Bent-Anat too tried to teach Uarda, but learning to read was not easy to the girl, however much pains she might take. Nevertheless, the princess would not give up the spelling, for here, at the foot of the immense sacred mountain at whose summit she gazed with mixed horror and longing, she was condemned to inactivity, which weighed the more heavily on her in proportion as those feelings had to be kept to herself which she longed to escape from in work. Uarda knew the origin of her mistress’s deep grief, and revered her for it, as if it were something sacred. Often she would speak of Pentaur and of his father, and always in such a manner that the princess could not guess that she knew of their love.
When the prisoners were passing Bent-Anat’s tent, she was sitting within with Nefert, and talking, as had become habitual in the hours of dusk, of her father, of Mena, Rameri, and Pentaur.
“He is still alive,” asserted Nefert. “My mother, you see, says that no one knows with certainty what became of him. If he escaped, he beyond a doubt tried to reach the king’s camp, and when we get there you will find him with your father.”

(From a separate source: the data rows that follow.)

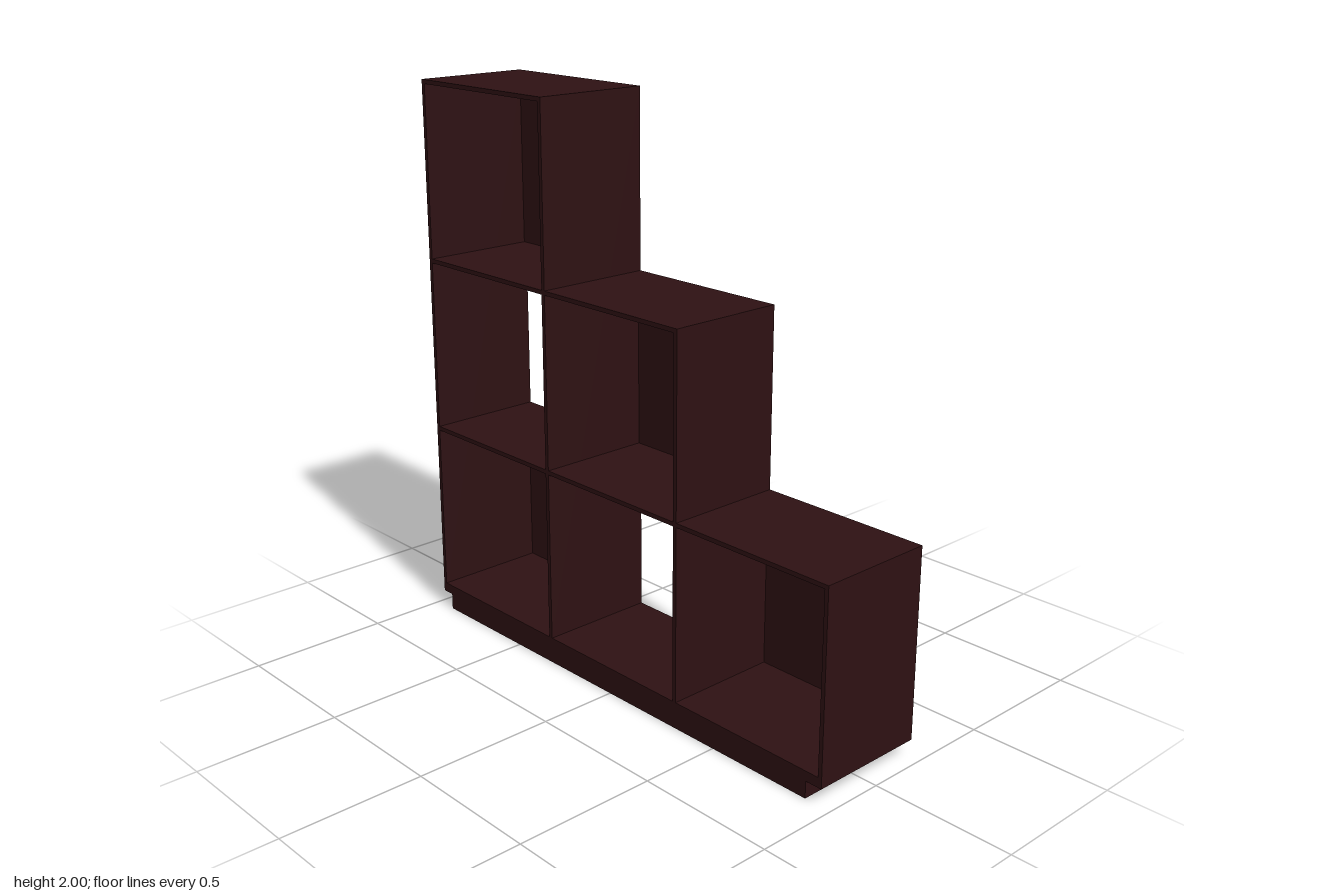
import * as THREE from 'three';

export function createModel() {
  const group = new THREE.Group();
  group.name = 'steppedShelf';
  const material = new THREE.MeshStandardMaterial({ color: 0x2e1113 });

  const depth = 0.43, board = 0.015, backThickness = 0.01;
  const pitchX = 0.637, pitchY = 0.635;
  const base = 0.06, floorTop = 0.095;
  const levels = [3, 2, 1]; // cells stacked in each column, from -x to +x
  const openCells = ['0,1', '1,0']; // column,row cells without a back

  // Box given by its lower and upper corners
  function panel(name, x0, x1, y0, y1, z0 = -depth / 2, z1 = depth / 2) {
    const mesh = new THREE.Mesh(new THREE.BoxGeometry(x1 - x0, y1 - y0, z1 - z0), material);
    mesh.position.set((x0 + x1) / 2, (y0 + y1) / 2, (z0 + z1) / 2);
    mesh.name = name;
    group.add(mesh);
  }
  const wallX = (i) => (i - 1.5) * pitchX;
  const shelfTop = (j) => floorTop + j * pitchY;

  // Plinth, set in at both ends, and the thick bottom board
  panel('plinth', -0.915, 0.9, 0, base);
  panel('bottomBoard', wallX(0) + board / 2, wallX(3) - board / 2, base, floorTop);

  // Uprights, each as tall as the taller column beside it
  for (let i = 0; i <= 3; i++) {
    const outer = i === 0 || i === 3;
    const height = shelfTop(levels[Math.max(i - 1, 0)]);
    panel(outer ? 'sidePanel' : 'divider', wallX(i) - board / 2, wallX(i) + board / 2,
      outer ? base : floorTop, height);
  }

  // Shelves above every cell, backs in the closed cells
  levels.forEach((count, i) => {
    const x0 = wallX(i) + board / 2, x1 = wallX(i + 1) - board / 2;
    for (let j = 0; j < count; j++) {
      const top = shelfTop(j + 1);
      panel(j === count - 1 ? 'topBoard' : 'shelf', x0, x1, top - board, top);
      if (!openCells.includes(`${i},${j}`)) {
        panel('backPanel', x0, x1, shelfTop(j), top - board, -depth / 2, -depth / 2 + backThickness);
      }
    }
  });
  return group;
}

The princess looked sadly at the ground. Nefert looked affectionately at her, and asked:
“Are you thinking of the difference in rank which parts you from the man you have chosen?”
“The man to whom I offer my hand, I put in the rank of a prince,” said Bent-Anat. “But if I could set Pentaur on a throne, as master of the world, he would still be greater and better than I.”
“But your father?” asked Nefert doubtfully.
“He is my friend, he will listen to me and understand me. He shall know everything when I see him; I know his noble and loving heart.”
Both were silent for some time; then Bent-Anat spoke:
“Pray have lights brought, I want to finish my weaving.”
Nefert rose, went to the door of the tent, and there met Uarda; she seized Nefert’s hand, and silently drew her out into the air.
“What is the matter, child? you are trembling,” Nefert exclaimed.
“My father is here,” answered Uarda hastily. “He is escorting some prisoners from the mines of Mafkat. Among them there are two chained together, and one of them—do not be startled—one of them is the poet Pentaur. Stop, for God’s sake, stop, and hear me. Twice before I have seen my father when he has been here with convicts. To-day we must rescue Pentaur; but the princess must know nothing of it, for if my plan fails—”
“Child! girl!” interrupted Nefert eagerly. “How can I help you?”
“Order the steward to give the drivers of the gang a skin of wine in the name of the princess, and out of Bent-Anat’s case of medicines take the phial which contains the sleeping draught, which, in spite of your wish, she will not take. I will wait here, and I know how to use it.”
Nefert immediately found the steward, and ordered him to follow Uarda with a skin of wine. Then she went back to the princess’s tent, and opened the medicine case.